I recently had the privilege to visit with Chou Ching-yu. . . .

A psychiatric social worker by profession, Chou Ching-yu is the wife of Yao Chia-wen, a distinguished human rights lawyer who is serving the seventh year of a 12-year prison sentence handed down by the authorities in Taiwan in the wake of the 1979 human rights day rally in Kaohsiung.

It is an embarrassment to our age that any government anywhere finds the advocacy of human rights and democracy a challenge to its legitimacy. Although Taiwan properly prides itself on its strong anticommunist stance and its alliance with the free world, the government's commitment to democratic values and principles is unimpressive. The continued incarceration of democratic opppositionists like Mr. Yao is an embarrassment to friends of Taiwan and a stumbling block to internal reconciliation. The much appreciated release of Lin Yi-hsiung and Rev. Kao Chun-ming make it difficult to understand why the authorities in Taiwan have refused thus far to commute Mr. Yao's sentence. . . .

His continued incarceration is disproportionately important because it is perceived by the American people as a test of our mutual commitment to freedom and democratic values. . . .

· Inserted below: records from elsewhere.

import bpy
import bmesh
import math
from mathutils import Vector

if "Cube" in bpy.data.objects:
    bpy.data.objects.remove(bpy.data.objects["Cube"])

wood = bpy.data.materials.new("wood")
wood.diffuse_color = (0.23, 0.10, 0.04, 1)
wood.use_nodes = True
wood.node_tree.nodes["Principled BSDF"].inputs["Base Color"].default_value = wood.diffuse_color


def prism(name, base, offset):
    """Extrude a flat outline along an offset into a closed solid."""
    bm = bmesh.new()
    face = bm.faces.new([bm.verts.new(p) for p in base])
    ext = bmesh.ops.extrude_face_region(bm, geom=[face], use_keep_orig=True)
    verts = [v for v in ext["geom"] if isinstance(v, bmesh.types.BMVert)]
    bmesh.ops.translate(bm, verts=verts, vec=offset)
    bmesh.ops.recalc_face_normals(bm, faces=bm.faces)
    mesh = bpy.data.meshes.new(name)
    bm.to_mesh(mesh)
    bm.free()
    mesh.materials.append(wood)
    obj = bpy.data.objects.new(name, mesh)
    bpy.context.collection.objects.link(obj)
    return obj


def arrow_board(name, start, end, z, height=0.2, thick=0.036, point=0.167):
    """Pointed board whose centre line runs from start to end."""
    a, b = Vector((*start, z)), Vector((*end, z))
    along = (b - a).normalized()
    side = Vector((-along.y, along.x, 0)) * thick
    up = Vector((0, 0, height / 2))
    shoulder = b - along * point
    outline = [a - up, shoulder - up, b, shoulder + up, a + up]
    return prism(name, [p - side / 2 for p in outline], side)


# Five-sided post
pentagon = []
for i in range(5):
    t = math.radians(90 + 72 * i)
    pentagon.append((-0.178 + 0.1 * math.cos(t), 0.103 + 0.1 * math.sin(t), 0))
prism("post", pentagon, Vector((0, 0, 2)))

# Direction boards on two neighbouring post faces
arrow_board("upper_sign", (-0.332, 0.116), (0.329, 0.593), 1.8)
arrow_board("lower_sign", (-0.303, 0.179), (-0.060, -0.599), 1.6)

To the degree that a government finds it necessary or convenient to imprison individuals for defending democratic rights it cannot help but find its reputation tarnished and its friendship valued less highly.